==== DATASET ENTRIES
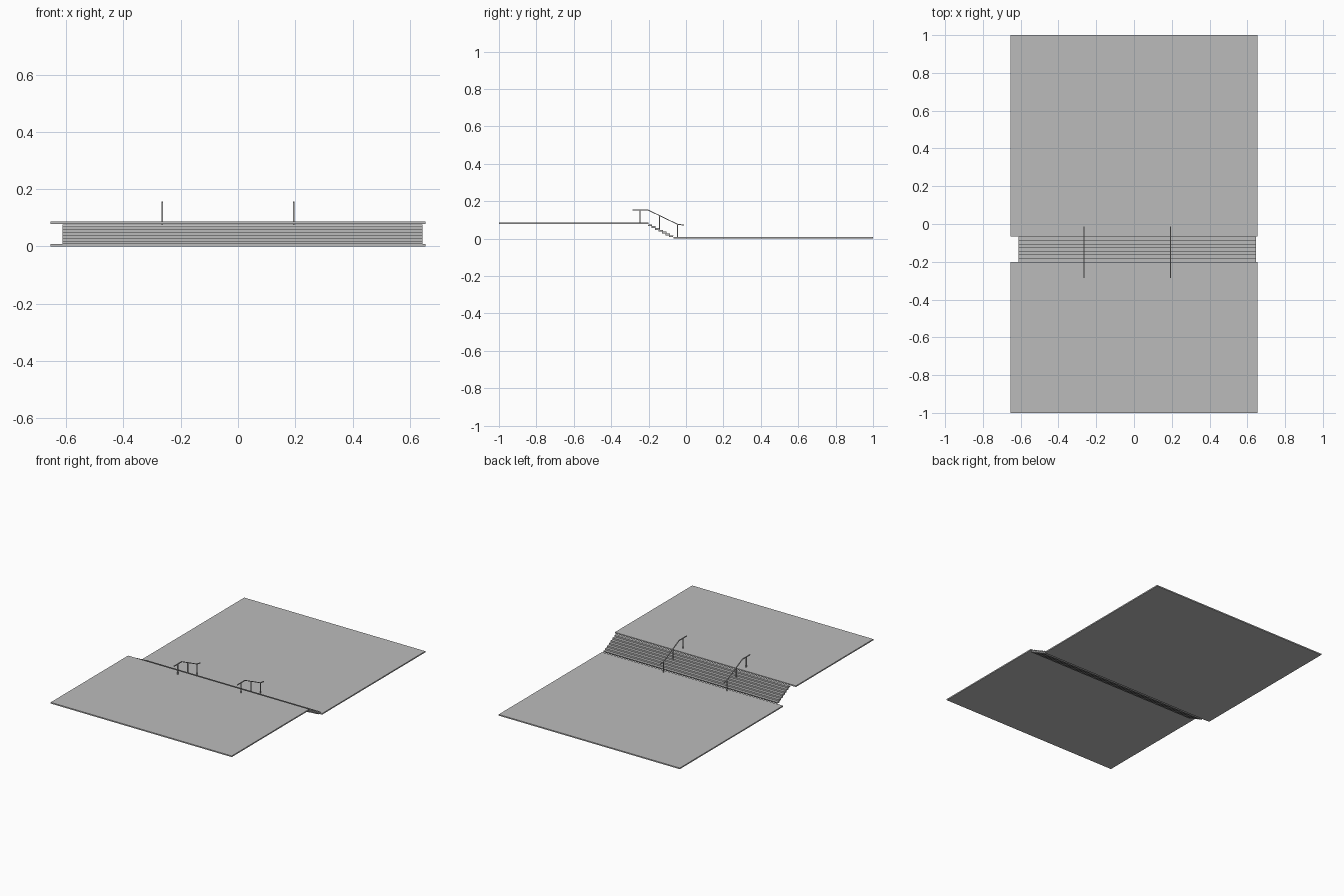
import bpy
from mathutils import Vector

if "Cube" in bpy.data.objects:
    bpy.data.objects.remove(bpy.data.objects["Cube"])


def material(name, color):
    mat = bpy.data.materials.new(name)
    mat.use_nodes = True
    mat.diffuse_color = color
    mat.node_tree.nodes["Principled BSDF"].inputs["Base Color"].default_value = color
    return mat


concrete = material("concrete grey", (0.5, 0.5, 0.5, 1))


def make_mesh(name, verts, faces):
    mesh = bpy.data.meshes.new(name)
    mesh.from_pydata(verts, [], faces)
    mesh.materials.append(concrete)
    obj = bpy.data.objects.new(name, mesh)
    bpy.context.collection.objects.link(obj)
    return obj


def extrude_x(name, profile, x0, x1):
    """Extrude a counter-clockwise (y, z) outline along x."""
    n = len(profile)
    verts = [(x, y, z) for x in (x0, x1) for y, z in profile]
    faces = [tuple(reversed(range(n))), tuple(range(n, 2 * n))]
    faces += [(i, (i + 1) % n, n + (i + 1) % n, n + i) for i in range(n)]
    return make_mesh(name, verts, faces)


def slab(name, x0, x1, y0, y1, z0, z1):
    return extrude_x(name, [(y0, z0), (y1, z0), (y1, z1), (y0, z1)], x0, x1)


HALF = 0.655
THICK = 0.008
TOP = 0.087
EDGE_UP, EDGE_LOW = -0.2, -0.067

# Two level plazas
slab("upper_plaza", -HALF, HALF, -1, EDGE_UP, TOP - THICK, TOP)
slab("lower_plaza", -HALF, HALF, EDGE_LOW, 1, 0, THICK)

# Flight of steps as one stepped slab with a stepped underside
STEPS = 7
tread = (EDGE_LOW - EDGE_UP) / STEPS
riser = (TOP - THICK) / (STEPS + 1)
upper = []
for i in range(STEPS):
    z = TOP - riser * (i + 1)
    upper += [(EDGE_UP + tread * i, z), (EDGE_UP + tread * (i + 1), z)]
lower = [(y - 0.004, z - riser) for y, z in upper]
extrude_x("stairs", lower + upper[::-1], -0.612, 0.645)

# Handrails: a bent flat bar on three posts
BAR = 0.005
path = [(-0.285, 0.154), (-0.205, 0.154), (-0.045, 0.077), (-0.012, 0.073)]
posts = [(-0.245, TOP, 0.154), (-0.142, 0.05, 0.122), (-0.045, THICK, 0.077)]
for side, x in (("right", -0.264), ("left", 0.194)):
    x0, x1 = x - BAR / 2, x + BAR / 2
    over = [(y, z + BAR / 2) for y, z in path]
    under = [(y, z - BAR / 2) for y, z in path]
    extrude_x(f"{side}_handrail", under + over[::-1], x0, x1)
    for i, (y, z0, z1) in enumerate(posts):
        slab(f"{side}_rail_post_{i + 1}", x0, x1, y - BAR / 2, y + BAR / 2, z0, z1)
========
==== DATASET ENTRIES
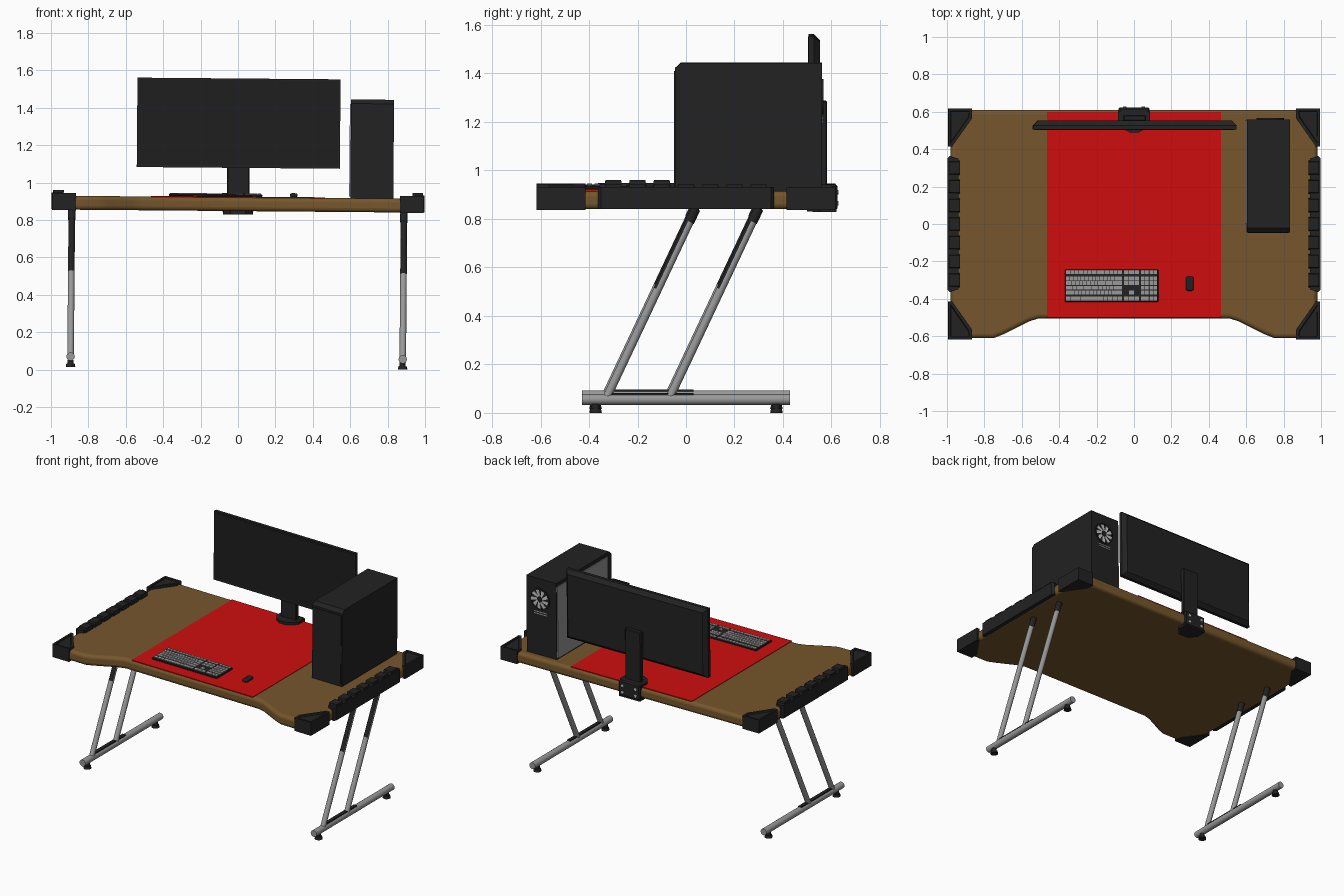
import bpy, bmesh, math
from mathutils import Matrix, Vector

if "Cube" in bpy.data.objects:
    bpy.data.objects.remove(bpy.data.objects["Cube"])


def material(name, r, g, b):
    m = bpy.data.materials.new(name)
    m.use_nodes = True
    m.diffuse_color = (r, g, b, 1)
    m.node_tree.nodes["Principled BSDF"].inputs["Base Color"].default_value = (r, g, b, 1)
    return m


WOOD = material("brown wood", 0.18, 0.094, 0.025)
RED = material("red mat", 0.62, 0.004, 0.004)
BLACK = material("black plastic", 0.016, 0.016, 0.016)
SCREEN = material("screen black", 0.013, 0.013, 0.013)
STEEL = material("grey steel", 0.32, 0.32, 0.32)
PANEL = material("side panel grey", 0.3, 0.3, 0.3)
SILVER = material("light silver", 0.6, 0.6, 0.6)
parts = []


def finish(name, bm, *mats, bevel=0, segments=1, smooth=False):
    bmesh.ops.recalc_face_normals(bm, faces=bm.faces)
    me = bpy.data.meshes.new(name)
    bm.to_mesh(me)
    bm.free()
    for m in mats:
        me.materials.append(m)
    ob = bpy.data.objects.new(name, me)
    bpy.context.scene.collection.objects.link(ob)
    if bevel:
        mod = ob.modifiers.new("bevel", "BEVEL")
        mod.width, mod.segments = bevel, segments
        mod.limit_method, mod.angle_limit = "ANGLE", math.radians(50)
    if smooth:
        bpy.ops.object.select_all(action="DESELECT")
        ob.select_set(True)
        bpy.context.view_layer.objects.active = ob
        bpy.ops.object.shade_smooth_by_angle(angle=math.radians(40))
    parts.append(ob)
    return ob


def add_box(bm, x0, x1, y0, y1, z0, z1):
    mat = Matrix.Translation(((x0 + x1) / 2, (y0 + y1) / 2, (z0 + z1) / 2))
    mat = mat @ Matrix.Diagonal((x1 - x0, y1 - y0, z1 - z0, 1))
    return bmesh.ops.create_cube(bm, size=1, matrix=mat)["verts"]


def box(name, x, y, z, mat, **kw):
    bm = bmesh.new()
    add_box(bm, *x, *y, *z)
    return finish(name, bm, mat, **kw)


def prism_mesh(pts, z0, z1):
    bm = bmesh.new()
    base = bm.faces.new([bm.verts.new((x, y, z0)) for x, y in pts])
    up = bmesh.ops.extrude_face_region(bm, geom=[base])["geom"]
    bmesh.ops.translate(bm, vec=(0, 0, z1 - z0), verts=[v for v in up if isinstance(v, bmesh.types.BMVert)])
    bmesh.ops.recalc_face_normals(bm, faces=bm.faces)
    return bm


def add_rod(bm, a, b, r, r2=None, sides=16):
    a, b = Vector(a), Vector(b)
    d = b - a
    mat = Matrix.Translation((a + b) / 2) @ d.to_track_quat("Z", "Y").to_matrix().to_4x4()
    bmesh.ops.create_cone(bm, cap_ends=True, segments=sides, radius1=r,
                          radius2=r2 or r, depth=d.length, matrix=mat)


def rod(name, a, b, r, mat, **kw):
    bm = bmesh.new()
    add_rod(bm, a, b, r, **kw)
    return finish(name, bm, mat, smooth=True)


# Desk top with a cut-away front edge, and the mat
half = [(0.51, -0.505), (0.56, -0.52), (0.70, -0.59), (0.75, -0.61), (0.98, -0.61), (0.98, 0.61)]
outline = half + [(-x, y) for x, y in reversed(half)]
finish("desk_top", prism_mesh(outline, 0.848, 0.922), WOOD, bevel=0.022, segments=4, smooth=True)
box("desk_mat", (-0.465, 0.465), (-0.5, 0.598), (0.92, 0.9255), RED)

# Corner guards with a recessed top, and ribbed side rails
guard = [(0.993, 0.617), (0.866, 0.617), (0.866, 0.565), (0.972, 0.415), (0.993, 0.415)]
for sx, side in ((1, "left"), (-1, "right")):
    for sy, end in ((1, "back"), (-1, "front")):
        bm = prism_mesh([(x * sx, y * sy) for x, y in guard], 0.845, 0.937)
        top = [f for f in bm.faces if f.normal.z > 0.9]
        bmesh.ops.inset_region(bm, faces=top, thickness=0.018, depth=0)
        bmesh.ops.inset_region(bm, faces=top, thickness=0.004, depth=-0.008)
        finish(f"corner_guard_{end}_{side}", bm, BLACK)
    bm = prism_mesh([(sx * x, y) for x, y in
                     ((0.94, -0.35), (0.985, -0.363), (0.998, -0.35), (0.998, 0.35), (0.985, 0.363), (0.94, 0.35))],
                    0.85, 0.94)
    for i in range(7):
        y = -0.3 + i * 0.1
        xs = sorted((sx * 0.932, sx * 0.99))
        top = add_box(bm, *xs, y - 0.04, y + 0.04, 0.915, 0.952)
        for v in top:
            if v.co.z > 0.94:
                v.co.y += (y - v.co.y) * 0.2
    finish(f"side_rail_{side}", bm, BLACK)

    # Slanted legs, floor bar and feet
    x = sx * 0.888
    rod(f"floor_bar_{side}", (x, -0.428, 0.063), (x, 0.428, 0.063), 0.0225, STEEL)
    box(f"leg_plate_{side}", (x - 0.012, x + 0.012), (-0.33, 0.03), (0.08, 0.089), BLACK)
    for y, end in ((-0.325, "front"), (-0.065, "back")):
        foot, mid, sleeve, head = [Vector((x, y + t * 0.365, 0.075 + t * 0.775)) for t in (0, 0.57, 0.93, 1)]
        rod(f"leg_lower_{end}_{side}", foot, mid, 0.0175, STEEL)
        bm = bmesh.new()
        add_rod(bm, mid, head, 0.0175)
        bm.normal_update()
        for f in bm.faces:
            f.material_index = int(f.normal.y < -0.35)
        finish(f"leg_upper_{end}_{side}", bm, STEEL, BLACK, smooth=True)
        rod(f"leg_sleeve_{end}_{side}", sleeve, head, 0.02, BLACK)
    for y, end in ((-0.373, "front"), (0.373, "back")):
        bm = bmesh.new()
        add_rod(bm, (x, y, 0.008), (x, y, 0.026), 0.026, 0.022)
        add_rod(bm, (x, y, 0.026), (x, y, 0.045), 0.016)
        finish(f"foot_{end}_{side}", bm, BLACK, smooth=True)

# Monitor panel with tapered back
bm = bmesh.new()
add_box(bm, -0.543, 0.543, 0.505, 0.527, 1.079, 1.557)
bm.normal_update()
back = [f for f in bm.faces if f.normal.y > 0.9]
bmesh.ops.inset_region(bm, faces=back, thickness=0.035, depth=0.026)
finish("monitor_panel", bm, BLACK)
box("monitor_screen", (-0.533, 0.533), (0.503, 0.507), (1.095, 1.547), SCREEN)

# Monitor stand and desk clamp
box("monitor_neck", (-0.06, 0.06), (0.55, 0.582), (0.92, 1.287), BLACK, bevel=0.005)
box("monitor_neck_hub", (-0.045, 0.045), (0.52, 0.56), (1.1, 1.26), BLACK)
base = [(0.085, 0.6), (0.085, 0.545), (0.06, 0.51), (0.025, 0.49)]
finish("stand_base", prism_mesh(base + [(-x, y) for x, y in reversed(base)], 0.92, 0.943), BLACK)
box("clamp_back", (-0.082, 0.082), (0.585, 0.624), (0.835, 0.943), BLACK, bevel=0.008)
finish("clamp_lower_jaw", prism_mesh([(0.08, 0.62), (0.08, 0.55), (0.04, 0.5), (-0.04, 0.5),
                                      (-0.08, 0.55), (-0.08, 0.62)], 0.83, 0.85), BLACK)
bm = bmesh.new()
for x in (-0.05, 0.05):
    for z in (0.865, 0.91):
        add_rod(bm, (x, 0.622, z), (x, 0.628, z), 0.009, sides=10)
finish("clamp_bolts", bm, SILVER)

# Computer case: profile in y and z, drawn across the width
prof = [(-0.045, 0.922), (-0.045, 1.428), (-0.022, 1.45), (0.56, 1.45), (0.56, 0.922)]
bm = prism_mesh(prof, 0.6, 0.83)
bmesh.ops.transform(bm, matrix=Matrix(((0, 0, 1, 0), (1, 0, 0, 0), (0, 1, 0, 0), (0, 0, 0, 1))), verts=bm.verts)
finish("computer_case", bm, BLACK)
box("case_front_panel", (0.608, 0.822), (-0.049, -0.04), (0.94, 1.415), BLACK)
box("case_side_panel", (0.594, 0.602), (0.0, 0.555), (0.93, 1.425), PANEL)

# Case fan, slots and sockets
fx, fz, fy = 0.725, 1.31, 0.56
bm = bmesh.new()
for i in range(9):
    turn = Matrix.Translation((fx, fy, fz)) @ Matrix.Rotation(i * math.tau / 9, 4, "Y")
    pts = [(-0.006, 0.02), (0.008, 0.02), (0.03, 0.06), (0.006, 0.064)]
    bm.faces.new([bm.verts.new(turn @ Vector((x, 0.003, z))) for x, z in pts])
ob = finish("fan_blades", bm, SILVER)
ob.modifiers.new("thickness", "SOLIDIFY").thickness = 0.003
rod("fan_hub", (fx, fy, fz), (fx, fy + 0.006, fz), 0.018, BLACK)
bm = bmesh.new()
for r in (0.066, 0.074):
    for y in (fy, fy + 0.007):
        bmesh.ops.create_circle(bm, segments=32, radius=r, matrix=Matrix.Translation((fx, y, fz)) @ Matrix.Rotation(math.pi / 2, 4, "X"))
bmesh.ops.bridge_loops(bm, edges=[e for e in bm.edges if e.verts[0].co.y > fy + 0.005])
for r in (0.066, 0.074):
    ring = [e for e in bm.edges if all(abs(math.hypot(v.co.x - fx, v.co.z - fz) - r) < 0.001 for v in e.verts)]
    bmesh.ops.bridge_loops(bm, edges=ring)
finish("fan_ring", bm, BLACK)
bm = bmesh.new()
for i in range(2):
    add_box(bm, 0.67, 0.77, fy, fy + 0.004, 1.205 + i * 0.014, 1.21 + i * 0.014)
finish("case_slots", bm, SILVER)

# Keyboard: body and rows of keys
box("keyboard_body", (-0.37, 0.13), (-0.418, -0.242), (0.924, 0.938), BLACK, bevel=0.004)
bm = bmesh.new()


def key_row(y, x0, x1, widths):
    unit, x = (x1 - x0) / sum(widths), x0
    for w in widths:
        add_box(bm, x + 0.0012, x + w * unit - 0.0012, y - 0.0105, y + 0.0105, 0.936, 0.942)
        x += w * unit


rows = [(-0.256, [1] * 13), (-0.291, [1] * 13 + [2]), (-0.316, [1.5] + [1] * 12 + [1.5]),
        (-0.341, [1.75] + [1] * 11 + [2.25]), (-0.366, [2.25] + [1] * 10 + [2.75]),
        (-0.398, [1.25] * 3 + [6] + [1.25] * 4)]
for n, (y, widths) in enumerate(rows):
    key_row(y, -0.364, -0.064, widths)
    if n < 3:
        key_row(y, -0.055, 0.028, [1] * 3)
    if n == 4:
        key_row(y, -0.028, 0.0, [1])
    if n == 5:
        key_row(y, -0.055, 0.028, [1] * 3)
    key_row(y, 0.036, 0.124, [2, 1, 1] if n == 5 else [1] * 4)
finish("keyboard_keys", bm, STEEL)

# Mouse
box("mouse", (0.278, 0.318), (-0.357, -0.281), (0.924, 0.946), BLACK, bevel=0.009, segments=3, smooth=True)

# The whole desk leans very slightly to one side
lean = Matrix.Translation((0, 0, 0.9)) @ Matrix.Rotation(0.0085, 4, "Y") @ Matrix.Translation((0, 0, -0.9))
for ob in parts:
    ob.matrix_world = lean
========
* WHAT IS EXPECTED
Using the listing above, work out how many lines contain the string "segments" and return only that number.

* TASK OUTPUT
6